Concrete Sidewalk Construction
Concrete Sidewalk Construction

Building Concrete Sidewalks

Sidewalks are an important part of any community. Concrete sidewalks provide an area for people to walk and run promoting greater activity and better health. The average life of concrete sidewalks is 20 to 40 years if the sidewalk is built properly. Many problems can arise during the concrete sidewalk construction process due to a lack of attention to detail. Our team of experienced concrete installers know what to look out for during each stage of the construction process helping to avoid delays and future problems such as cracking, popouts, scaling, spalling, discoloration and erosion.

Concrete sidewalk construction begins with preparing the land area where the sidewalk will be constructed. The land must be cleared and grubbed to remove all vegetation and roots. Then the subgrade must be analyzed to determine the type of soil. Any unsuitable materials such as clay and mud must be removed from the jobsite to get it ready for new subgrade material (builders’ sand) to be brought in and graded to the elevation level indicated on the plans. Then the builders’ sand will need to be compacted to create a uniform subgrade that will diminish the settlement of the concrete sidewalk and reduce the future development of cracks.
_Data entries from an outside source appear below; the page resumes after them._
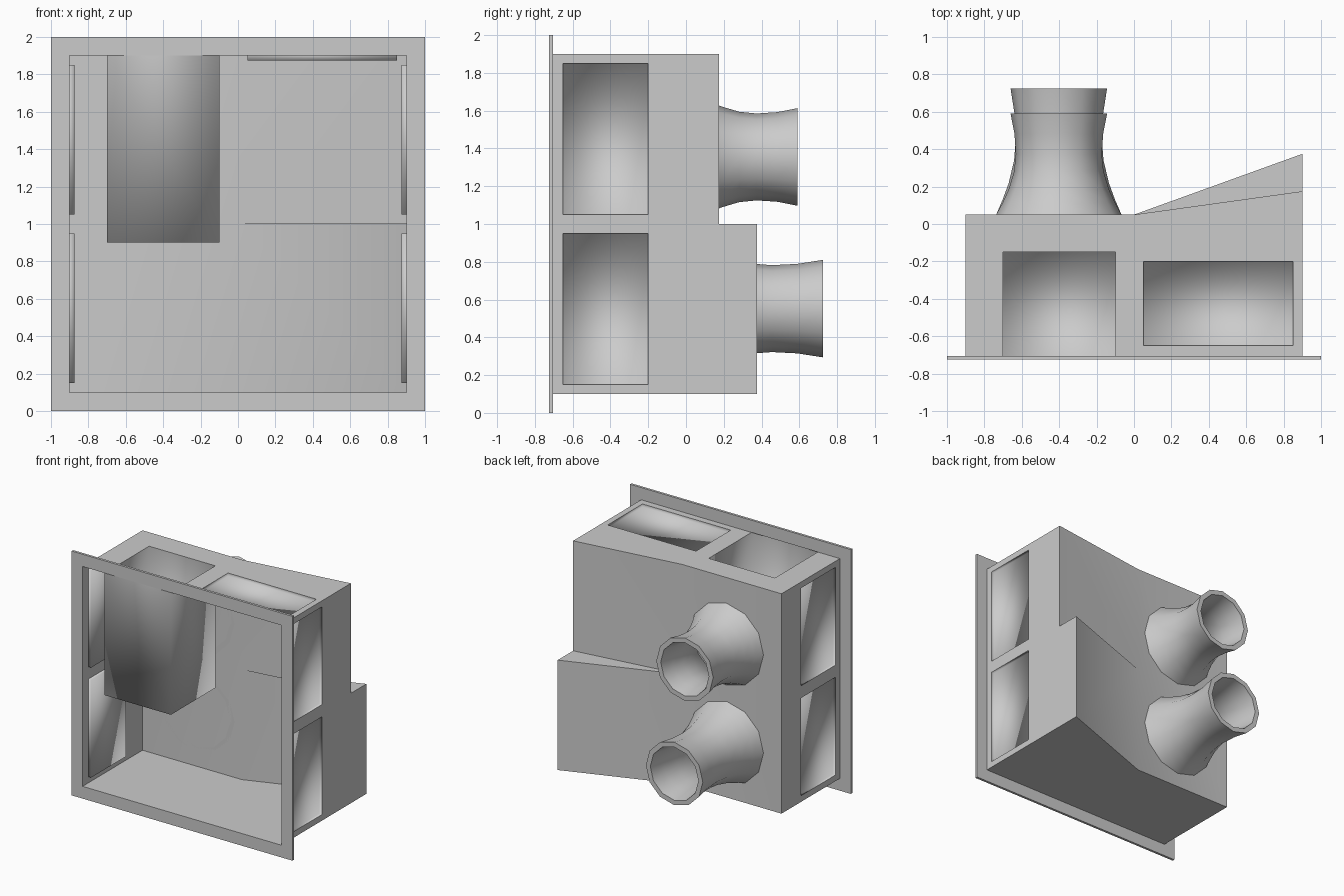
import bpy, bmesh, math

if "Cube" in bpy.data.objects:
    bpy.data.objects.remove(bpy.data.objects["Cube"])

FRONT, RIM, BACK = -0.725, -0.705, 0.05


def finish(name, bm, angle=None):
    """Turn a bmesh into an object; angle=None means smooth everywhere."""
    mesh = bpy.data.meshes.new(name)
    bm.to_mesh(mesh)
    bm.free()
    ob = bpy.data.objects.new(name, mesh)
    bpy.context.collection.objects.link(ob)
    if angle is None:
        for p in mesh.polygons:
            p.use_smooth = True
    else:
        bpy.ops.object.select_all(action='DESELECT')
        ob.select_set(True)
        bpy.context.view_layer.objects.active = ob
        bpy.ops.object.shade_smooth_by_angle(angle=math.radians(angle))
    return ob


def grid(bm, us, vs, place, skip=lambda u, v: False):
    """Panel of cells placed in space by a function, leaving out skipped cells."""
    for u0, u1 in zip(us, us[1:]):
        for v0, v1 in zip(vs, vs[1:]):
            if skip((u0 + u1) / 2, (v0 + v1) / 2):
                continue
            pts = []
            for u, v in ((u0, v0), (u1, v0), (u1, v1), (u0, v1)):
                p = place(u, v)
                if p not in pts:
                    pts.append(p)
            bm.faces.new([bm.verts.new(p) for p in pts])


def slant(x, reach):
    return BACK + max(0, x) / 0.9 * reach


LOW, HIGH = 0.325, 0.125          # how far the slanted back reaches at x = 0.9
xs = [-0.9, -0.7, -0.1, 0, 0.05, 0.85, 0.9]
zs = [0.1, 0.15, 0.95, 1.0, 1.05, 1.85, 1.9]
low_z, high_z = zs[:4], zs[3:]
right_xs = xs[3:]


def side_hole(y, z):
    return -0.65 < y < -0.2 and (0.15 < z < 0.95 or 1.05 < z < 1.85)


def top_hole(x, y):
    return (-0.7 < x < -0.1 and y < -0.15) or (0.05 < x < 0.85 and -0.65 < y < -0.2)


# open-fronted shell with a stepped, slanted back
bm = bmesh.new()
y_hi, y_lo = slant(0.9, HIGH), slant(0.9, LOW)
grid(bm, [RIM, -0.65, -0.2, -0.15, BACK], zs, lambda y, z: (-0.9, y, z), side_hole)
grid(bm, [RIM, -0.65, -0.2, -0.15, y_hi, y_lo], zs, lambda y, z: (0.9, y, z),
     lambda y, z: side_hole(y, z) or (y > y_hi and z > 1))
rows = [RIM, -0.65, -0.2, -0.15, BACK]
grid(bm, xs, rows, lambda x, y: (x, slant(x, HIGH) if y == BACK else y, 1.9), top_hole)
grid(bm, xs, rows, lambda x, y: (x, slant(x, LOW) if y == BACK else y, 0.1))
grid(bm, xs, low_z, lambda x, z: (x, slant(x, LOW), z))
grid(bm, xs, high_z, lambda x, z: (x, slant(x, HIGH), z))
grid(bm, right_xs, [HIGH, LOW], lambda x, r: (x, slant(x, r), 1.0))
bmesh.ops.remove_doubles(bm, verts=bm.verts, dist=0.0005)
bmesh.ops.recalc_face_normals(bm, faces=bm.faces)
bmesh.ops.dissolve_limit(bm, angle_limit=math.radians(1), verts=bm.verts, edges=bm.edges)
finish("housing_shell", bm, 30)

# front flange
bm = bmesh.new()
grid(bm, [-1, -0.9, 0.9, 1], [0, 0.1, 1.9, 2], lambda x, z: (x, FRONT, z),
     lambda x, z: abs(x) < 0.9 and 0.1 < z < 1.9)
bmesh.ops.remove_doubles(bm, verts=bm.verts, dist=0.0005)
ext = bmesh.ops.extrude_face_region(bm, geom=bm.faces[:], use_keep_orig=True)
for g in ext["geom"]:
    if isinstance(g, bmesh.types.BMVert):
        g.co.y = RIM
bmesh.ops.recalc_face_normals(bm, faces=bm.faces)
finish("front_flange", bm, 30)


def pocket(name, lo, hi, axis, sign):
    """Recess: a box without its outer face, seen from inside."""
    bm = bmesh.new()
    bmesh.ops.create_cube(bm, size=1)
    opening = [f for f in bm.faces if f.normal[axis] * sign > 0.9]
    bmesh.ops.delete(bm, geom=opening, context='FACES_ONLY')
    for v in bm.verts:
        v.co = [lo[i] + (v.co[i] + 0.5) * (hi[i] - lo[i]) for i in range(3)]
    bmesh.ops.reverse_faces(bm, faces=bm.faces)
    finish(name, bm)


# shallow side recesses, top recess and the deep top bin
for side, s in (("left", -1), ("right", 1)):
    xa, xb = sorted((s * 0.9, s * 0.875))
    for level, z in (("lower", 0.15), ("upper", 1.05)):
        pocket(f"{side}_{level}_recess", (xa, -0.65, z), (xb, -0.2, z + 0.8), 0, s)
pocket("top_recess", (0.05, -0.65, 1.875), (0.85, -0.2, 1.9), 2, 1)
pocket("deep_bin", (-0.7, FRONT, 0.9), (-0.1, -0.15, 1.9), 2, 1)

# flared nozzles on the back: outer profile, then bore back down to the wall
profile = [(0, 0.335), (0.12, 0.3), (0.25, 0.268), (0.43, 0.239),
           (0.6, 0.23), (0.8, 0.237), (1, 0.258)]
loop = profile + [(t, r - 0.04) for t, r in reversed(profile)]
SIDES = 12
for name, cz, length in (("upper_nozzle", 1.355, 0.54), ("lower_nozzle", 0.552, 0.675)):
    bm = bmesh.new()
    rings = []
    for t, r in loop:
        rings.append([bm.verts.new((-0.402 + r * math.cos(a), BACK + t * length,
                                    cz + r * math.sin(a)))
                      for a in (2 * math.pi * i / SIDES for i in range(SIDES))])
    for a, b in zip(rings, rings[1:] + rings[:1]):
        for i in range(SIDES):
            j = (i + 1) % SIDES
            bm.faces.new((a[i], a[j], b[j], b[i]))
    bmesh.ops.recalc_face_normals(bm, faces=bm.faces)
    finish(name, bm, 40)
Next the forms are built for the concrete sidewalk to shape the area where the sidewalk will be poured. A form release agent is applied and then the concrete is poured into the forms. Once the concrete sidewalk has been poured, the team will level the area and apply the desired surface finish. Then, the concrete is protected from any weather condition that could affect the outcome of the curing process. After the curing process has been started and the concrete is close to drying, the control joints will need to be cut.

Control joints are cut in intervals across the sidewalk and where it buts up to another structure. The control joints are saw cut about one quarter the depth of the slab to allow the sidewalk to move independently without damage. This helps to prevent cracking. Another important thing to consider is tree and shrub locations. The roots of large trees and shrubs can damage sidewalks by causing uplifting of the slab.

Call O’Steen Brother for your next concrete sidewalk construction project.